My workouts for daily devotions in God’s Word,
And so God’s Word has become my life…
Therefore we also, since we are surrounded by so great a cloud of witnesses, let us lay aside every weight, and the sin which so easily ensnares us, and let us run with endurance the race that is set before us, looking unto Jesus, the author and finisher of our faith, who for the joy that was set before Him endured the cross, despising the shame, and has sat down at the right hand of the throne of God. Hebrews 12:1-2
…forgetting those things which are behind and reaching forward to those things which are ahead, I press toward the goal for the prize of the upward call of God in Christ Jesus. Philippians 3:13-14
And, I consider my life worth nothing to me, if only I may finish the race and complete the task the Lord Jesus has given me…the task of testifying the gospel of God’s grace. Acts 20:24 (NIV)
Today’s TEA CUPP: Everyone has a story to tell. Your story is just as interesting and important as my story. The “U” part of My TEA CUPP Prayers helps us understand our stories, so we can better share them with others. In the sharing of our stories, we are a testimony of God’s love and faithfulness. I encourage you to share your story with a friend today.
Come and hear, all you who fear God,
And I will declare what He has done for my soul.
I cried to Him with my mouth,
And He was extolled with my tongue.
If I regard iniquity in my heart,
The Lord will not hear.
But certainly God has heard me;
He has attended to the voice of my prayer.
Blessed be God,
Who has not turned away my prayer,

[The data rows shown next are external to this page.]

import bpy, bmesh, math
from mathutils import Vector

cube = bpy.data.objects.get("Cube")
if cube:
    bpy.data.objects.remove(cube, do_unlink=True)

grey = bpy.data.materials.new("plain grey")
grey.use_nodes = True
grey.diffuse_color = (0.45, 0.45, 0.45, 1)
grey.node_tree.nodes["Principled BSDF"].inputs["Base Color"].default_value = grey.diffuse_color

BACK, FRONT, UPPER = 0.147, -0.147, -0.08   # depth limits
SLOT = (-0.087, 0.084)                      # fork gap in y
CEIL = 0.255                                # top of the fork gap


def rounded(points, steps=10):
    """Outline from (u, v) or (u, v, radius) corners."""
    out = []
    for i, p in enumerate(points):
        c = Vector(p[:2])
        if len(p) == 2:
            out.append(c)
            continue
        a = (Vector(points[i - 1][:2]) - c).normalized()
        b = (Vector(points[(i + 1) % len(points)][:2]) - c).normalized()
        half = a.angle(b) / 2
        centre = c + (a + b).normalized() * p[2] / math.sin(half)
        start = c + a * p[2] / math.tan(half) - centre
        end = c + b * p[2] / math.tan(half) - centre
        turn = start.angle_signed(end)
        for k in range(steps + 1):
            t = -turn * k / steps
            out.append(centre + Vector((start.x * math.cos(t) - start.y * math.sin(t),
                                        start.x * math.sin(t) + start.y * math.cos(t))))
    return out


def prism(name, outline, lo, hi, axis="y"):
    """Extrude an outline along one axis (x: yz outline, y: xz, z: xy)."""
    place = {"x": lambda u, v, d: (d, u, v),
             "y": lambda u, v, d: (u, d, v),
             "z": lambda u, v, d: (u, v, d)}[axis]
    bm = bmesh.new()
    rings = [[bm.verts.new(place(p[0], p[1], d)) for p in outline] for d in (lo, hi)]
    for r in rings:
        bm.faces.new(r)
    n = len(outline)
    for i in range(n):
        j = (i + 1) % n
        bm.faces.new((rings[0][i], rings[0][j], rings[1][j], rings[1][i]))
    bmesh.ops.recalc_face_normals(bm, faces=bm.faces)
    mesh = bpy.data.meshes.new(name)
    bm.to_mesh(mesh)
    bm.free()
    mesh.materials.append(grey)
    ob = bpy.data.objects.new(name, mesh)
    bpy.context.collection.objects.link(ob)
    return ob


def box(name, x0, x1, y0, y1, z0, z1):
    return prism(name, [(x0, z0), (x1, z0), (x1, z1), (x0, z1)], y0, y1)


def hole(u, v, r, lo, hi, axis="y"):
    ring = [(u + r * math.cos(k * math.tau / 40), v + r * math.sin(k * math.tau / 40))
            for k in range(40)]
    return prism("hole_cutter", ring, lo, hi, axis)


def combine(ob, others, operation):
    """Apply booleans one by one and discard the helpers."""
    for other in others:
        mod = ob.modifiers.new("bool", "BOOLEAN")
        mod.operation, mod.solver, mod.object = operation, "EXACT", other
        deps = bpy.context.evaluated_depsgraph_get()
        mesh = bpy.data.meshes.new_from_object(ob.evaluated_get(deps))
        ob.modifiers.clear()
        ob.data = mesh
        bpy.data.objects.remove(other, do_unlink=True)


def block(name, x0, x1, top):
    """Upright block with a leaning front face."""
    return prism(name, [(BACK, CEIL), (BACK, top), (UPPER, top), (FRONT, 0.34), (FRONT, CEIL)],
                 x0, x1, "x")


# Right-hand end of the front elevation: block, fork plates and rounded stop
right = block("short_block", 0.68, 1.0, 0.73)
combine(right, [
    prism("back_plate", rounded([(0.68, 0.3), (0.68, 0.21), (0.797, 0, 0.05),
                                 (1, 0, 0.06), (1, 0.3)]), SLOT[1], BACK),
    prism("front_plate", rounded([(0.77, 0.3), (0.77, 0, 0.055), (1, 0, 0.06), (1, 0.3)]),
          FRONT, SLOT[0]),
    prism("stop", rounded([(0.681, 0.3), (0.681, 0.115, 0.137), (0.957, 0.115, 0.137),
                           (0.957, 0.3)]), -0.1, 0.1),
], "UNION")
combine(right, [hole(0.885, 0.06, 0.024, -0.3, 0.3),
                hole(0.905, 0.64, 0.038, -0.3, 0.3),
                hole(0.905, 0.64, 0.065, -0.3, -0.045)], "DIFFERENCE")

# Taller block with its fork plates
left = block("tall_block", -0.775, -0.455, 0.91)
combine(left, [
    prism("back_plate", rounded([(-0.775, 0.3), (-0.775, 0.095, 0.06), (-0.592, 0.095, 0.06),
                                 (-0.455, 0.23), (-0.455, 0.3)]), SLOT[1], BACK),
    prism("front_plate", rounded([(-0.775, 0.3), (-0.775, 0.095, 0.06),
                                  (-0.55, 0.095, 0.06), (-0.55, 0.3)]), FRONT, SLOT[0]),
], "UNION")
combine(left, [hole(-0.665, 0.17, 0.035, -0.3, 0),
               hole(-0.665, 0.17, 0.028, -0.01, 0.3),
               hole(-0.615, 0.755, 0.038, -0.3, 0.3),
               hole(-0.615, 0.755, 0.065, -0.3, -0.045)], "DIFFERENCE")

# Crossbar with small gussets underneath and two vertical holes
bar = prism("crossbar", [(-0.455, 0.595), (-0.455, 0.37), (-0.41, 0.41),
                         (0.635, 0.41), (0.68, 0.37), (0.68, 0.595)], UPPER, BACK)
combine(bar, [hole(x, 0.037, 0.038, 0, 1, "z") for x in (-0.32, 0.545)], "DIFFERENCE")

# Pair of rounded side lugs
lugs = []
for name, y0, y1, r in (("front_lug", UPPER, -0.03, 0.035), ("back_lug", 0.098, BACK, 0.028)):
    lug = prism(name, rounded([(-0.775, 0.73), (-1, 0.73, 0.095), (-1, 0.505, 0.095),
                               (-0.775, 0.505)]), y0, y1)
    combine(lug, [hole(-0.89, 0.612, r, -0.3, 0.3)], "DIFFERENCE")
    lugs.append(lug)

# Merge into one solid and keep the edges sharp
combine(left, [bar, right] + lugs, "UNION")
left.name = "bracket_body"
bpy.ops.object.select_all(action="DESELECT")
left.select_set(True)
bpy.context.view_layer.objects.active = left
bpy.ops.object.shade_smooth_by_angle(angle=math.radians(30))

Nor His mercy from me!
New King James Version (NKJV)
Scripture taken from the New King James Version®. Copyright © 1982 by Thomas Nelson.